Segment Open
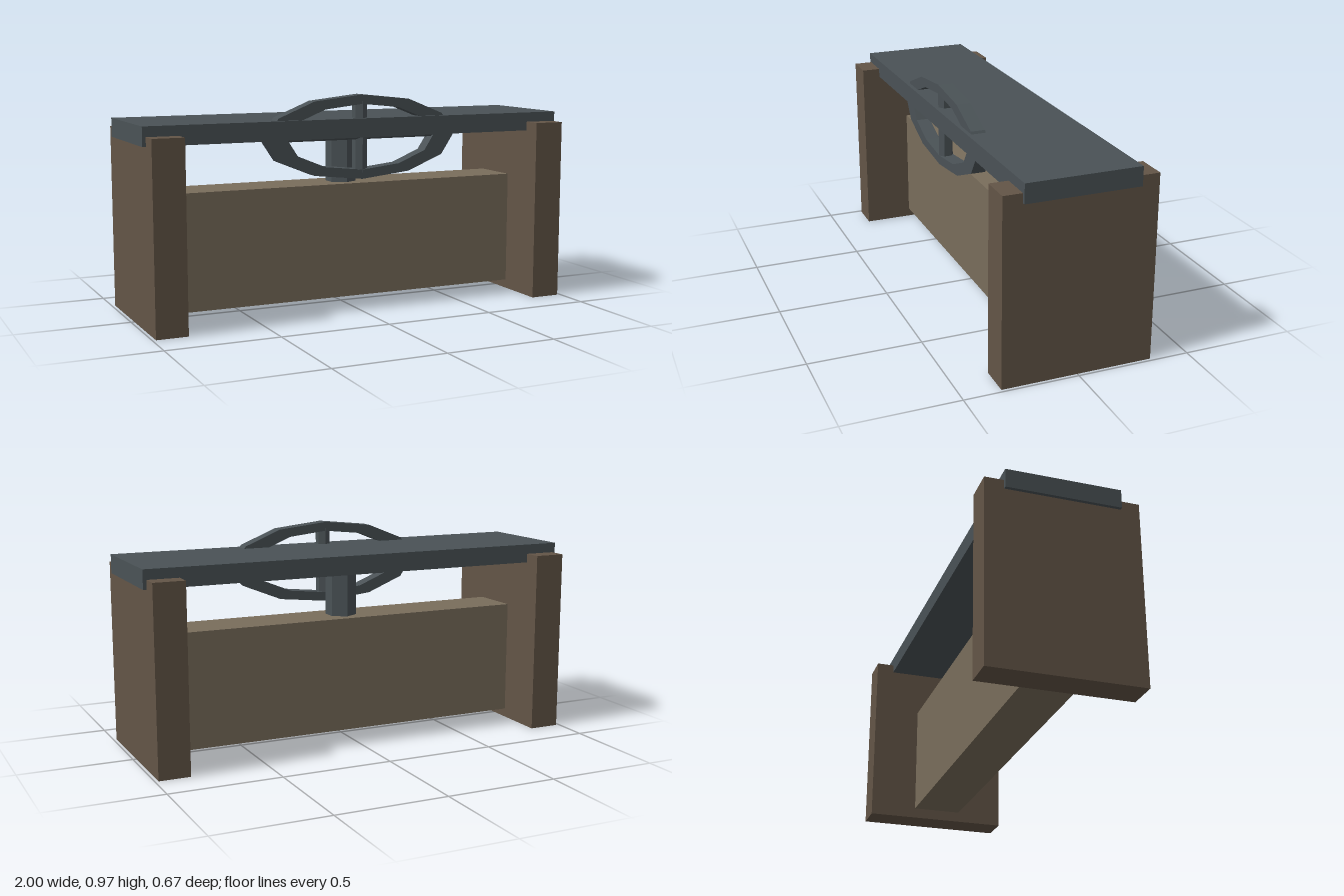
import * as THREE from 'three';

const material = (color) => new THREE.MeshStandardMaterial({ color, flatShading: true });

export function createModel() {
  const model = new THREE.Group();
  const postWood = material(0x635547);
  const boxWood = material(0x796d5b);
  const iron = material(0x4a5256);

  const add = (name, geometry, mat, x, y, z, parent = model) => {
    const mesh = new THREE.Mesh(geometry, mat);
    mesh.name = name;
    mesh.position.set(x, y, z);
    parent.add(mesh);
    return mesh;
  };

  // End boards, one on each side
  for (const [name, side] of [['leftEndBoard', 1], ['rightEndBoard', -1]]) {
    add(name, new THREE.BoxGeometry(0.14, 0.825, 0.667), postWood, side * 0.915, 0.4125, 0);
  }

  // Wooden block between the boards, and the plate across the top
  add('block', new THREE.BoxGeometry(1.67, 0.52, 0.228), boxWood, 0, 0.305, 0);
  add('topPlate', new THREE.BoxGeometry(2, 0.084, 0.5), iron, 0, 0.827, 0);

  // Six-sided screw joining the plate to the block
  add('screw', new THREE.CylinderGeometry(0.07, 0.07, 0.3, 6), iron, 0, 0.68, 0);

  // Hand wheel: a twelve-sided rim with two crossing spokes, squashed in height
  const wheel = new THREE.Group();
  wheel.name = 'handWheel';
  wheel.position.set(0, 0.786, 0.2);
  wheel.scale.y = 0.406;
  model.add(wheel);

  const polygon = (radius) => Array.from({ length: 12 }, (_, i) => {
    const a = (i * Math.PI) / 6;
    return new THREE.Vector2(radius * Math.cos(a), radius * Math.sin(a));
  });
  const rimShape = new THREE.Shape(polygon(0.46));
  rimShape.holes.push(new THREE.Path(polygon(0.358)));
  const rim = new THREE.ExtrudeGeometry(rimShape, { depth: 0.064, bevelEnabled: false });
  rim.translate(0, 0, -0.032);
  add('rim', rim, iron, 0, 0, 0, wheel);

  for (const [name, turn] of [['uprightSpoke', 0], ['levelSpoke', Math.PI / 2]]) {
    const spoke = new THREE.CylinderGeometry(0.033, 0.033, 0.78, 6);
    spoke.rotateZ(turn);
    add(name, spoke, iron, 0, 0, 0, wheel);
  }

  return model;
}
Segment Closed
Segment Open
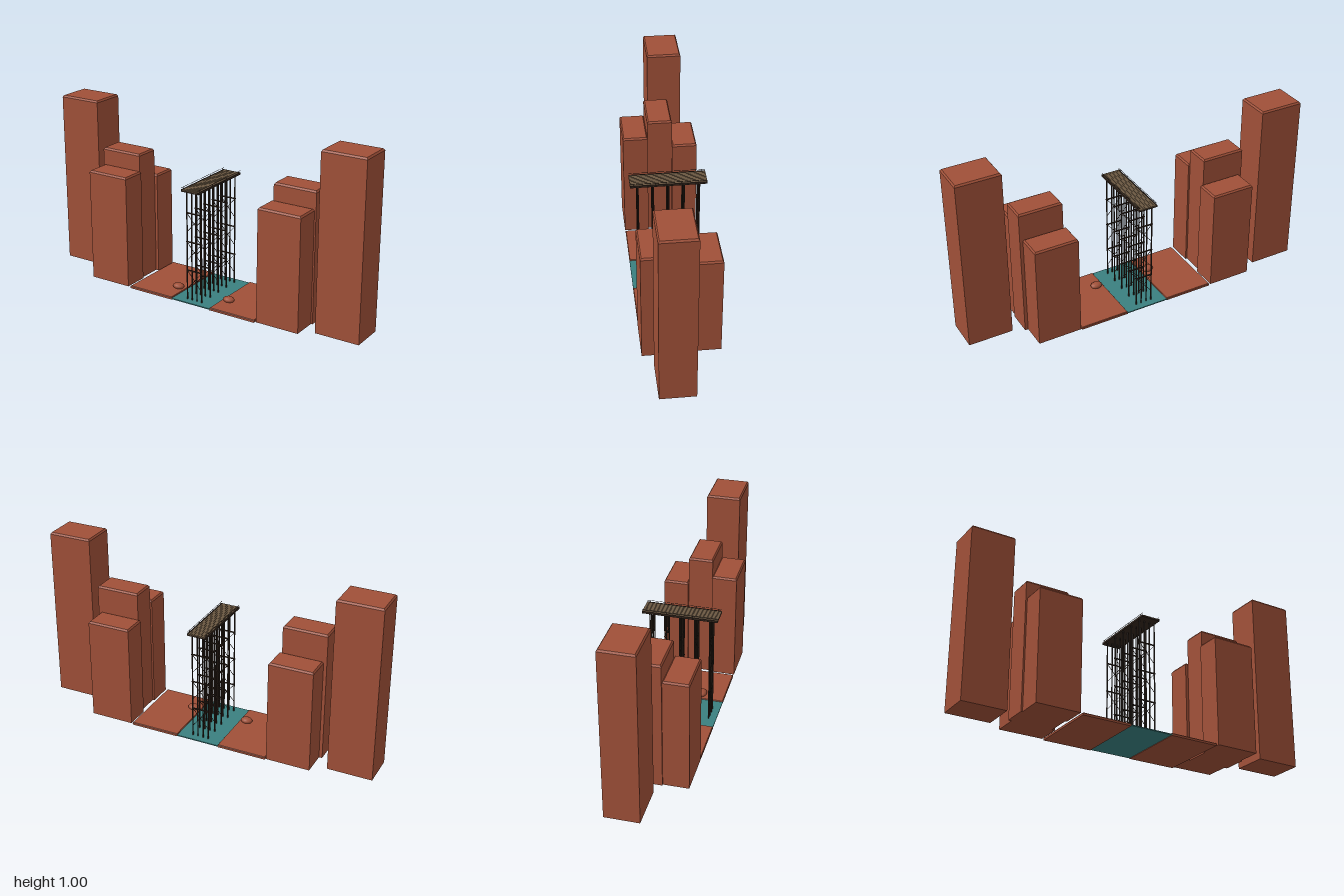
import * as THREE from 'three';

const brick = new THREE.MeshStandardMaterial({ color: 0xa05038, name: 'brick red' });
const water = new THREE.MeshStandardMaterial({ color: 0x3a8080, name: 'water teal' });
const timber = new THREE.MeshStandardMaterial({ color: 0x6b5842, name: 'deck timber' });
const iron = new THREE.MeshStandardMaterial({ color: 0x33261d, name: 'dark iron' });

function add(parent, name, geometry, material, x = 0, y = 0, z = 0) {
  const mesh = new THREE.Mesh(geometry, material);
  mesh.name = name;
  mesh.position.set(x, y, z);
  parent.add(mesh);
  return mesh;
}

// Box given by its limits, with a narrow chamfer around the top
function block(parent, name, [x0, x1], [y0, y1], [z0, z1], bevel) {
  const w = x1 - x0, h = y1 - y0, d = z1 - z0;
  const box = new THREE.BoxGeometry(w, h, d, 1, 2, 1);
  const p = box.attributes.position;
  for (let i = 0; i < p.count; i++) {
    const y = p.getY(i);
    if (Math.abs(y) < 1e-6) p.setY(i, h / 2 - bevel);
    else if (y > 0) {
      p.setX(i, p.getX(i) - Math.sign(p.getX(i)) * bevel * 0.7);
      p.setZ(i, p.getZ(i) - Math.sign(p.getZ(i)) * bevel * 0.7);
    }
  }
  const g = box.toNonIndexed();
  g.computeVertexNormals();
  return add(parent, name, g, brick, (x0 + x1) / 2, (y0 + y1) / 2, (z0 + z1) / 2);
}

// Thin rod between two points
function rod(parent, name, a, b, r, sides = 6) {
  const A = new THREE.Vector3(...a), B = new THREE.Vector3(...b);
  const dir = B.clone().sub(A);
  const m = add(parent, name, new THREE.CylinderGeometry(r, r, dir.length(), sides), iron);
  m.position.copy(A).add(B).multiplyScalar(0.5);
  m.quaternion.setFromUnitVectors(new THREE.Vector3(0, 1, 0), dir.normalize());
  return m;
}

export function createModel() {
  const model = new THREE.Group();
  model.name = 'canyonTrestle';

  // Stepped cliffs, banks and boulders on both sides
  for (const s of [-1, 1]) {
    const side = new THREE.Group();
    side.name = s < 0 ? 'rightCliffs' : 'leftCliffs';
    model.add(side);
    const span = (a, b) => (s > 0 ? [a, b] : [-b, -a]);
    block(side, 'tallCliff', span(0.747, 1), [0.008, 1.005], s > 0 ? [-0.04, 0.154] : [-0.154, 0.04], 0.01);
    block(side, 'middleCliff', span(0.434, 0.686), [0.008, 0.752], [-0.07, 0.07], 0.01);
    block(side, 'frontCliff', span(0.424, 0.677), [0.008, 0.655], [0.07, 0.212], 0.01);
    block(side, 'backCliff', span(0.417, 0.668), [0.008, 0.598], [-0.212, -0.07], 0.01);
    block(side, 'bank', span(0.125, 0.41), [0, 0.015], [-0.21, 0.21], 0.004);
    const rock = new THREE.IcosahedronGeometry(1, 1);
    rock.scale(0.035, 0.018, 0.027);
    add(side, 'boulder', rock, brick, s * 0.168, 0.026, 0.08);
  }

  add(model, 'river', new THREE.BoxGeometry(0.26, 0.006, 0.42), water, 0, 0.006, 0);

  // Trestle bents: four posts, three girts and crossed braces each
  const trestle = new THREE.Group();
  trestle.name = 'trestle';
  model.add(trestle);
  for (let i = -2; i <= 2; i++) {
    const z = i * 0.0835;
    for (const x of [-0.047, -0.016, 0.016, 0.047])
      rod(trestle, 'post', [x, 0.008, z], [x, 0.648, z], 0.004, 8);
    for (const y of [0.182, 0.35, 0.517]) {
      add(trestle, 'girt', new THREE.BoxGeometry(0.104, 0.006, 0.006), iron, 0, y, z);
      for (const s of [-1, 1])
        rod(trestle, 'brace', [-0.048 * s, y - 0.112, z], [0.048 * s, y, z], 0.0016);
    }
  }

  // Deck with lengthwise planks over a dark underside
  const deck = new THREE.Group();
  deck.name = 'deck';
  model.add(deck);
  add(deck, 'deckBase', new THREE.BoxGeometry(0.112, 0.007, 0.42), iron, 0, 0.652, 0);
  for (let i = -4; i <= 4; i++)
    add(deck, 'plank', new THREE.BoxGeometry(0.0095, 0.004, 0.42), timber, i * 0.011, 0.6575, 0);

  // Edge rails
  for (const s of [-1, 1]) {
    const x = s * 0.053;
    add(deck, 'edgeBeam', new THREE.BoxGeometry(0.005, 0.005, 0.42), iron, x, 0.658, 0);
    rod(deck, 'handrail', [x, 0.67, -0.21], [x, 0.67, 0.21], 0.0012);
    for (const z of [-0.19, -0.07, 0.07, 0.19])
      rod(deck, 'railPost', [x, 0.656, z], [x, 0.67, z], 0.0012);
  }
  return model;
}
Segment Closed
* _WORK REQUEST_
Scan the material above and copy every line that holds the string "parent".

* _ANSWER_
  const add = (name, geometry, mat, x, y, z, parent = model) => {
    parent.add(mesh);
function add(parent, name, geometry, material, x = 0, y = 0, z = 0) {
  parent.add(mesh);
function block(parent, name, [x0, x1], [y0, y1], [z0, z1], bevel) {
  return add(parent, name, g, brick, (x0 + x1) / 2, (y0 + y1) / 2, (z0 + z1) / 2);
function rod(parent, name, a, b, r, sides = 6) {
  const m = add(parent, name, new THREE.CylinderGeometry(r, r, dir.length(), sides), iron);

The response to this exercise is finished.